I’m honored to have Dr. Jennifer Weiss, orthopaedic surgeon as my guest blogger today. Her list of accolades is long, and I am pleased to call her a colleague and a friend. Below, Dr. Weiss discusses her role in leadership in our field.
Less than 1 in 10 practicing orthopaedic surgeons are women. In my group of partners in Los Angeles, out of 15 orthopaedists, I am the only woman. From 2013-2015, I served as Junior Member at Large on the Board of Directors of the American Academy of Orthopaedic Surgeons (AAOS.) At that time I spent the first year as the only woman on that board, until Dr. Lisa Cannada joined in 2014. In 2018, I was appointed Chair of the AAOS Communications Cabinet. Although this is not a position that is on the Board of Directors, I spent last year attending many of the board meetings as the leader of my cabinet. The shift in the representation of women in the boardroom was tremendous. I work(ed) alongside Amy Ladd, Kristy Weber (first woman president of the AAOS), Elizabeth Matzkin, and Rachel Goldstein. (in order of appearance in photo, also in height order :))Serving on a board of directors as the only woman (or the only anything) brought a tremendous pressure to represent all of my kind. And we all know that all women don’t agree on all things! Shifting to a group with healthier representation of the diversity of thought of all of these women was of tremendous benefit to me, and much more importantly, to our entire organization.Serving alone, as one woman, feels like a checkbox filled for diversity. It is important to move beyond that lone check mark. We are not pulling the ladder up after ourselves. "You can’t be what you can’t see.” (Kristy Weber) Here is to all of the strong and capable women who we hope will choose orthopaedics.

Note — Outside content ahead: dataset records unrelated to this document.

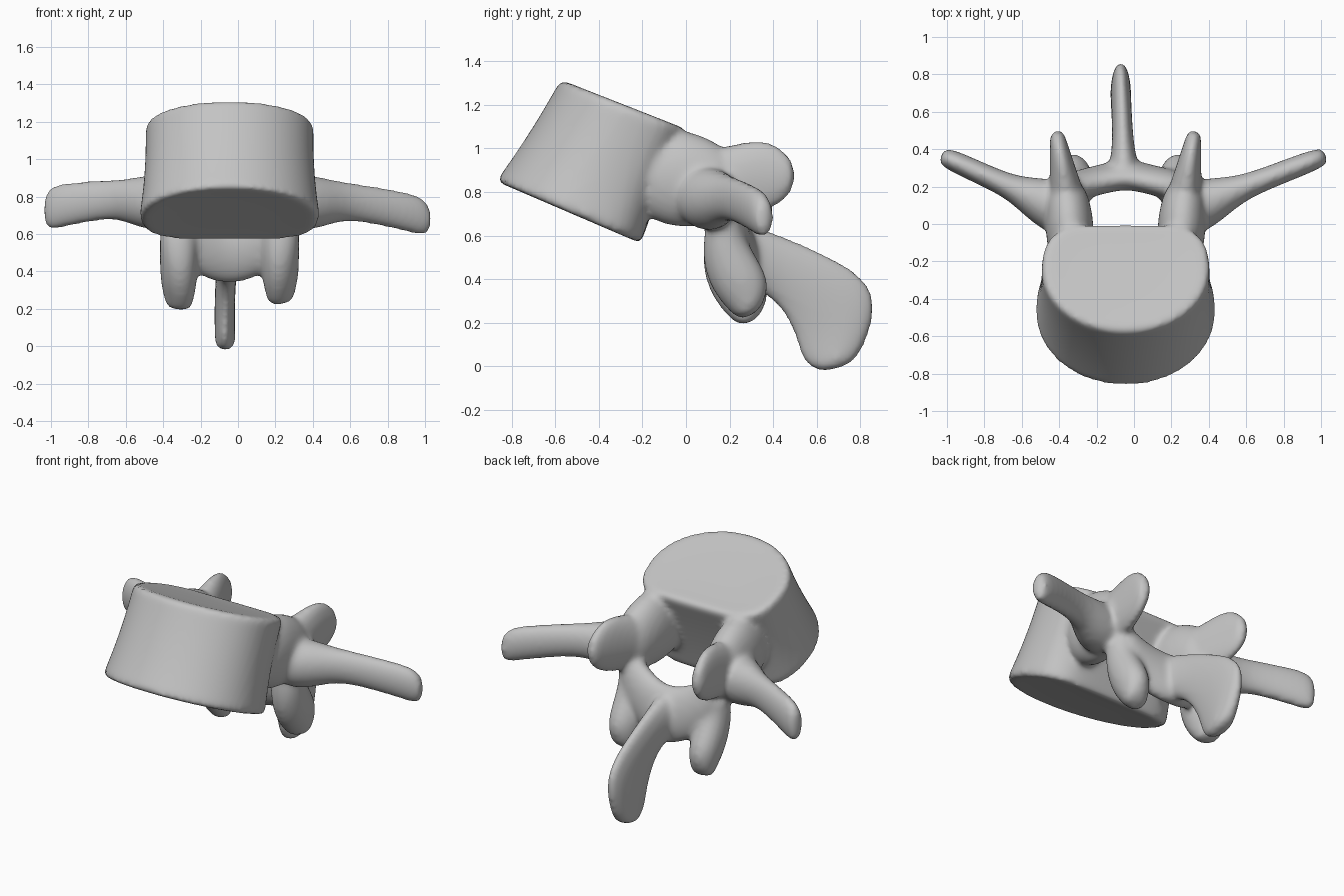
import bpy
import bmesh
import math
from mathutils import Vector

MIDDLE = -0.045   # the bone sits slightly off centre
SIDES = 20

cube = bpy.data.objects.get("Cube")
if cube:
    bpy.data.objects.remove(cube, do_unlink=True)

bone = bpy.data.materials.new("bone_grey")
bone.use_nodes = True
grey = (0.55, 0.55, 0.55, 1)
bone.diffuse_color = grey
bone.node_tree.nodes["Principled BSDF"].inputs["Base Color"].default_value = grey

bm = bmesh.new()


def loft(rings, wide, section=None):
    """Skin closed rings; each ring is (edge point, opposite edge point, half width)."""
    wide = Vector(wide).normalized()
    loops = []
    for first_edge, second_edge, half_width in rings:
        first_edge, second_edge = Vector(first_edge), Vector(second_edge)
        centre = (first_edge + second_edge) / 2
        arm = (first_edge - second_edge) / 2
        loop = []
        for step in range(SIDES):
            angle = math.tau * step / SIDES
            u, v = math.cos(angle), math.sin(angle)
            if section:
                u, v = section(u, v)
            loop.append(bm.verts.new(centre + wide * half_width * u + arm * v))
        loops.append(loop)
    for near, far in zip(loops, loops[1:]):
        for step in range(SIDES):
            after = (step + 1) % SIDES
            bm.faces.new((near[step], near[after], far[after], far[step]))
    bm.faces.new(loops[0][::-1])
    bm.faces.new(loops[-1])


def body_section(u, v):
    """Round at the front, squared off and slightly hollow at the back."""
    if v >= 0:
        return u, v * 1.1 - 0.1
    hollow = 0.08 * max(0, 1 - (u / 0.5) ** 2)
    u = math.copysign(abs(u) ** 0.65, u)
    return u, hollow - 0.1 - 0.9 * abs(v) ** 0.65


def body_rings():
    """Rings between two tilted end plates, with a gentle waist and dished ends."""
    low_front, low_back = Vector((MIDDLE, -0.88, 0.85)), Vector((MIDDLE, -0.18, 0.55))
    top_front, top_back = Vector((MIDDLE, -0.58, 1.32)), Vector((MIDDLE, 0.03, 1.08))
    dish = (top_front - low_front) * 0.03
    levels = [(1 - math.cos(math.pi * step / 5)) / 2 for step in range(6)]
    steps = [(0, 0.5), (0, 0.9)] + [(level, 1) for level in levels] + [(1, 0.9), (1, 0.5)]
    for level, scale in steps:
        front = low_front.lerp(top_front, level)
        back = low_back.lerp(top_back, level)
        size = scale - 0.03 * math.sin(math.pi * level)
        inset = (1 - size) / 2
        sink = dish * (1 - 2 * level) * (1 - scale)
        yield (front.lerp(back, inset) + sink, back.lerp(front, inset) + sink,
               size * (0.49 - 0.035 * level))


loft(body_rings(), (1, 0, 0), body_section)

# Spinous process: upper y, z and lower y, z; flared at the root
spine = [(0.2, 0.66, 0.2, 0.38), (0.3, 0.65, 0.3, 0.36), (0.45, 0.6, 0.42, 0.3),
         (0.8, 0.45, 0.5, 0.15), (0.89, 0.3, 0.52, 0.05), (0.83, 0.1, 0.56, 0),
         (0.76, 0, 0.62, -0.03)]
loft([((MIDDLE - 0.03 * uy, uy, uz), (MIDDLE - 0.03 * uy, ly, lz), max(0.055, 0.2 - 0.4 * uy))
      for uy, uz, ly, lz in spine], (1, 0, 0))


def lamina_rings():
    """An arch across the back of the canal, lowest and rearmost in the middle."""
    for step in range(-3, 4):
        out = abs(step) / 3
        x, y, z = MIDDLE + 0.11 * step, 0.25 - 0.08 * out, 0.5 + 0.18 * out ** 2
        yield (x, y, z + 0.17), (x, y + 0.04, z - 0.17), 0.08


loft(lamina_rings(), (0, 1, 0))

# Pedicle: x, y, top, bottom, half width
pedicle = [(0.28, -0.25, 1.05, 0.7, 0.12), (0.3, -0.05, 1.09, 0.63, 0.13),
           (0.3, 0.04, 1.08, 0.64, 0.13), (0.32, 0.25, 0.98, 0.65, 0.1)]
# Upper facet: y, top, bottom
upper_facet = [(0.1, 1, 0.66), (0.22, 1.02, 0.68), (0.35, 1.05, 0.7),
               (0.45, 1, 0.75), (0.5, 0.93, 0.82)]
# Transverse process: x, top, bottom, half width
transverse = [(0.28, 0.92, 0.64, 0.15), (0.42, 0.92, 0.61, 0.14), (0.55, 0.89, 0.66, 0.09),
              (0.66, 0.88, 0.68, 0.06), (0.93, 0.85, 0.62, 0.06), (1, 0.82, 0.6, 0.05),
              (1.03, 0.77, 0.63, 0.04)]
# Lower facet: front y, z and back y, z
lower_facet = [(0.1, 0.7, 0.27, 0.72), (0.08, 0.57, 0.25, 0.63), (0.08, 0.45, 0.31, 0.52),
               (0.13, 0.33, 0.38, 0.41), (0.2, 0.25, 0.37, 0.31), (0.25, 0.21, 0.32, 0.24)]

for side in (-1, 1):
    def across(x):
        return MIDDLE + side * x

    loft([((across(x), y, top), (across(x), y, low), half)
          for x, y, top, low, half in pedicle], (1, 0, 0))
    loft([((across(0.29 + 0.16 * y), y, top), (across(0.29 + 0.16 * y), y, low),
           0.12 - 0.17 * y) for y, top, low in upper_facet], (1, -0.2 * side, 0))

    # The left arm is a little longer and droops; the right one lifts
    arm = []
    for x, top, low, half in transverse:
        beyond = max(0, x - 0.5)
        reach, droop = across(x) + 0.08 * beyond, 0.06 * side * beyond
        arm.append(((reach, 0.42 * x - 0.065, top - droop),
                    (reach, 0.42 * x - 0.065, low - droop / 2), half))
    loft(arm, (-0.38 * side, 0.92, 0))

    # The right lower facet hangs lower
    hang = 0.015 * (1 - side)
    loft([((across(0.245), fy, fz - hang), (across(0.3), by, bz - hang), min(0.1, 0.3 * fz))
          for fy, fz, by, bz in lower_facet], (1, -0.25 * side, 0))

bmesh.ops.recalc_face_normals(bm, faces=bm.faces)
mesh = bpy.data.meshes.new("vertebra")
bm.to_mesh(mesh)
bm.free()
mesh.materials.append(bone)
vertebra = bpy.data.objects.new("vertebra", mesh)
bpy.context.collection.objects.link(vertebra)

# Fuse the parts into one bone and blend the joins
rounding = vertebra.modifiers.new("round", "SUBSURF")
rounding.levels = rounding.render_levels = 2
fuse = vertebra.modifiers.new("fuse", "REMESH")
fuse.mode = 'VOXEL'
fuse.voxel_size = 0.016
fuse.use_smooth_shade = True
blend = vertebra.modifiers.new("blend", "SMOOTH")
blend.factor = 0.5
blend.iterations = 10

#facesoforrhopaedics #ioperatelikeagirl #youcantbewhatyoucantsee #weareallortho #ilooklikeasurgeon @aaos1 @smarsdoc